» **Record excerpts**:
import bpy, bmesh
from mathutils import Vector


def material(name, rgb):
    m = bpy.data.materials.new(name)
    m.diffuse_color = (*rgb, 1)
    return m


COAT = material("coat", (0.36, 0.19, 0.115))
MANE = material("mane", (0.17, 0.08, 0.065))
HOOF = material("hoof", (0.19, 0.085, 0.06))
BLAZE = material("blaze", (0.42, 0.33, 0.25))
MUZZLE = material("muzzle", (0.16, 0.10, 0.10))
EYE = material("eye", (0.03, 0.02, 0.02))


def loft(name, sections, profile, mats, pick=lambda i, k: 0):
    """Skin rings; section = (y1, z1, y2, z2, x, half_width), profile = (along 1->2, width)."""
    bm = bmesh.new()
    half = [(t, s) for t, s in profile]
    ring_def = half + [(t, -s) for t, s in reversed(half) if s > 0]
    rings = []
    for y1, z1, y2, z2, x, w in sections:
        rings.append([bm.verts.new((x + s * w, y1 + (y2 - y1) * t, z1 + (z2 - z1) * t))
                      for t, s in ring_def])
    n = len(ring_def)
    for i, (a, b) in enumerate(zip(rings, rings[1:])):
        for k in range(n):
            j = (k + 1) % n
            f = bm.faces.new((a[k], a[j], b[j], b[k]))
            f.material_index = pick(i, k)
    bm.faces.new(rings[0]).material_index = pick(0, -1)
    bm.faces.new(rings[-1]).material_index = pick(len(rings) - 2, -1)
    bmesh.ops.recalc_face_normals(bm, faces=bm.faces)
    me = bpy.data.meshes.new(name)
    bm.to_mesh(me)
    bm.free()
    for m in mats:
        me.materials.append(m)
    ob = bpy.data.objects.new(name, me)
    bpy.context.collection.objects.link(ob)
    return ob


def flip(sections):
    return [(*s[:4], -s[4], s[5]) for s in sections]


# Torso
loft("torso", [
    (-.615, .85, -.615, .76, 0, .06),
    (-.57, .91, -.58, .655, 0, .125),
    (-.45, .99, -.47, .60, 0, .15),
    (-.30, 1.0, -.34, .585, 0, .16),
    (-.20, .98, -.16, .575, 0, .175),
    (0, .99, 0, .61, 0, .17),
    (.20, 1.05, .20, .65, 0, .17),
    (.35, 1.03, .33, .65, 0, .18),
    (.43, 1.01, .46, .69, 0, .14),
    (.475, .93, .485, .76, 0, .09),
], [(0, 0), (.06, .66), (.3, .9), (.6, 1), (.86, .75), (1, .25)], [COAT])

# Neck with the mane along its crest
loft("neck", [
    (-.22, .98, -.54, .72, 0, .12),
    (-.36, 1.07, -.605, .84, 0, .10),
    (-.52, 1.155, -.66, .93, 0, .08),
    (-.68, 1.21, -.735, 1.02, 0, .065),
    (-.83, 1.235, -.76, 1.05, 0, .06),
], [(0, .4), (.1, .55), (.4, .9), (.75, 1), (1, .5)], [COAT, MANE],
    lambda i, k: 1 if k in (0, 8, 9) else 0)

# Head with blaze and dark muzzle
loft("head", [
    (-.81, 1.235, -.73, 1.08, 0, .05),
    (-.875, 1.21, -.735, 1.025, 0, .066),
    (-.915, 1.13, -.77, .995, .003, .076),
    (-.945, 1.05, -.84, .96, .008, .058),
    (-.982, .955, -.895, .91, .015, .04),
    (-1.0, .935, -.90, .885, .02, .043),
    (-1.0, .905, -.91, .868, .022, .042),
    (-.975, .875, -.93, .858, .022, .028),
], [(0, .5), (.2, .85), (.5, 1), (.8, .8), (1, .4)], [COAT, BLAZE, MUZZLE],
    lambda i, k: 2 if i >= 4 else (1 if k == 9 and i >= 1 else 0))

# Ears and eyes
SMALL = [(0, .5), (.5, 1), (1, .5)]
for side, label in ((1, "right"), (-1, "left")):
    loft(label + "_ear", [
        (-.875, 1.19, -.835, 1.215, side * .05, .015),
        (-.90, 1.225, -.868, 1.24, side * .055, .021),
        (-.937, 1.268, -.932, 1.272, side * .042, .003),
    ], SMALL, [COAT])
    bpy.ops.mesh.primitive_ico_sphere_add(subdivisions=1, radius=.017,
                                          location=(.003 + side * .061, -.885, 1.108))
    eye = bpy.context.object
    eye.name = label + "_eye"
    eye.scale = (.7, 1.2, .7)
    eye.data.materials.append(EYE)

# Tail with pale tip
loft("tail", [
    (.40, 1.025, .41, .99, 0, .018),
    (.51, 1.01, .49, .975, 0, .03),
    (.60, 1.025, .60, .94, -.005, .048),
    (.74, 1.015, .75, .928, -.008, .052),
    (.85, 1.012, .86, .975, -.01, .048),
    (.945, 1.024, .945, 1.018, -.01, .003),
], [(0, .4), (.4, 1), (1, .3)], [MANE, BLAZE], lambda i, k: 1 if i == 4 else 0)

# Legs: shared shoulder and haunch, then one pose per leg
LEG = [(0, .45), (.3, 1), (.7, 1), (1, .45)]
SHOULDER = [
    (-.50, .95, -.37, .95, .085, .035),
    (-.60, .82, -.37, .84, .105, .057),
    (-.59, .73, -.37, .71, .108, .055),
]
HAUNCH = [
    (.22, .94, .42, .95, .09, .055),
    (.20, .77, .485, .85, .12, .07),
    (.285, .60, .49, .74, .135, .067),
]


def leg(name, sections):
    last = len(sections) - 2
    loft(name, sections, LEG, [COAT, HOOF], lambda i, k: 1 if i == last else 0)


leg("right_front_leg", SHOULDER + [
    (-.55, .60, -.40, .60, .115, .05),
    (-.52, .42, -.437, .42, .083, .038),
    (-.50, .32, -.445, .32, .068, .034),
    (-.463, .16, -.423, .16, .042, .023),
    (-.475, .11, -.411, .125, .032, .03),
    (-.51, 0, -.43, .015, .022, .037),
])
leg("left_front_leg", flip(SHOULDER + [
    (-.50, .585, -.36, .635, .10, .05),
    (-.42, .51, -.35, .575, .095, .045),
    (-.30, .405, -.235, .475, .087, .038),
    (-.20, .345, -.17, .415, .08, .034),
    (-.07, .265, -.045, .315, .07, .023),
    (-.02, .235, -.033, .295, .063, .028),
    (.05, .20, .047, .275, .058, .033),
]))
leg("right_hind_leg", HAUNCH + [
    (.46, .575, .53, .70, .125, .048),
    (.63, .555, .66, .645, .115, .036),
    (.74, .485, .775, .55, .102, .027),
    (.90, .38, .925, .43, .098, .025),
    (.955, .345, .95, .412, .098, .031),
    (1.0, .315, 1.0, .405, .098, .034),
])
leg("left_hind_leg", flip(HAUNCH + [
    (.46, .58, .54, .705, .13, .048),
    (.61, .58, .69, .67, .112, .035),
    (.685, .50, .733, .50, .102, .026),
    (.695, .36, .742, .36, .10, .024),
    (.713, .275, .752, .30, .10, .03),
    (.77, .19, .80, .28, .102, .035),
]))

» **Exercise objective**: Extract each line holding the word "rings" from the records.

» **Exercise output**:
    """Skin rings; section = (y1, z1, y2, z2, x, half_width), profile = (along 1->2, width)."""
    rings = []
        rings.append([bm.verts.new((x + s * w, y1 + (y2 - y1) * t, z1 + (z2 - z1) * t))
    for i, (a, b) in enumerate(zip(rings, rings[1:])):
    bm.faces.new(rings[0]).material_index = pick(0, -1)
    bm.faces.new(rings[-1]).material_index = pick(len(rings) - 2, -1)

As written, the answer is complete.